**Task statement**
Retype each line below precisely.

**Material for this task**
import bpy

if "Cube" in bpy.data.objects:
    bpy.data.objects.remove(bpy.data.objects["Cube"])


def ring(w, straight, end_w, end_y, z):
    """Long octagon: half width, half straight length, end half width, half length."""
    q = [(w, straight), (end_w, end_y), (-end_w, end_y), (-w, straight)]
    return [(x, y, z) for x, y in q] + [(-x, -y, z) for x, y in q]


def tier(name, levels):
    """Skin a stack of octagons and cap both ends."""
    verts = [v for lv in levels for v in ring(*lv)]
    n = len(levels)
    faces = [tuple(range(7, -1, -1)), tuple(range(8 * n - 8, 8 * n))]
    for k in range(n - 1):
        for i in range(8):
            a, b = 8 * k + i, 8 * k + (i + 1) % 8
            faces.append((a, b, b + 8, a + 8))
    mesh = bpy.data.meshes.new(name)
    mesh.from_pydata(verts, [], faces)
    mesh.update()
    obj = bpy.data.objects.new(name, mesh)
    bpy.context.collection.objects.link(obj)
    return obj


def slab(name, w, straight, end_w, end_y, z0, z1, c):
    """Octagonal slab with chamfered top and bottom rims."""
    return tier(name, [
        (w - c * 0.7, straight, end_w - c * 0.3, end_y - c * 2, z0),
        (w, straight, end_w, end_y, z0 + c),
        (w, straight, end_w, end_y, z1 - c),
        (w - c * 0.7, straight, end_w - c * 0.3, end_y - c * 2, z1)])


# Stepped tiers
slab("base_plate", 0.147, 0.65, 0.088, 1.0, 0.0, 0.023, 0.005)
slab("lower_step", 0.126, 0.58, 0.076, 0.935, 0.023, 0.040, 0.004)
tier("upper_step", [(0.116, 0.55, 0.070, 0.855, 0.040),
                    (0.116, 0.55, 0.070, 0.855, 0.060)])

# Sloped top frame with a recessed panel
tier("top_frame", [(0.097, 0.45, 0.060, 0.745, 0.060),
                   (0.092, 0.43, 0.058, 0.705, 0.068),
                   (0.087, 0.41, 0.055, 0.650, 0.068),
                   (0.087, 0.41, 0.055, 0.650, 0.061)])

**Task solution**
import bpy

if "Cube" in bpy.data.objects:
    bpy.data.objects.remove(bpy.data.objects["Cube"])


def ring(w, straight, end_w, end_y, z):
    """Long octagon: half width, half straight length, end half width, half length."""
    q = [(w, straight), (end_w, end_y), (-end_w, end_y), (-w, straight)]
    return [(x, y, z) for x, y in q] + [(-x, -y, z) for x, y in q]


def tier(name, levels):
    """Skin a stack of octagons and cap both ends."""
    verts = [v for lv in levels for v in ring(*lv)]
    n = len(levels)
    faces = [tuple(range(7, -1, -1)), tuple(range(8 * n - 8, 8 * n))]
    for k in range(n - 1):
        for i in range(8):
            a, b = 8 * k + i, 8 * k + (i + 1) % 8
            faces.append((a, b, b + 8, a + 8))
    mesh = bpy.data.meshes.new(name)
    mesh.from_pydata(verts, [], faces)
    mesh.update()
    obj = bpy.data.objects.new(name, mesh)
    bpy.context.collection.objects.link(obj)
    return obj


def slab(name, w, straight, end_w, end_y, z0, z1, c):
    """Octagonal slab with chamfered top and bottom rims."""
    return tier(name, [
        (w - c * 0.7, straight, end_w - c * 0.3, end_y - c * 2, z0),
        (w, straight, end_w, end_y, z0 + c),
        (w, straight, end_w, end_y, z1 - c),
        (w - c * 0.7, straight, end_w - c * 0.3, end_y - c * 2, z1)])


# Stepped tiers
slab("base_plate", 0.147, 0.65, 0.088, 1.0, 0.0, 0.023, 0.005)
slab("lower_step", 0.126, 0.58, 0.076, 0.935, 0.023, 0.040, 0.004)
tier("upper_step", [(0.116, 0.55, 0.070, 0.855, 0.040),
                    (0.116, 0.55, 0.070, 0.855, 0.060)])

# Sloped top frame with a recessed panel
tier("top_frame", [(0.097, 0.45, 0.060, 0.745, 0.060),
                   (0.092, 0.43, 0.058, 0.705, 0.068),
                   (0.087, 0.41, 0.055, 0.650, 0.068),
                   (0.087, 0.41, 0.055, 0.650, 0.061)])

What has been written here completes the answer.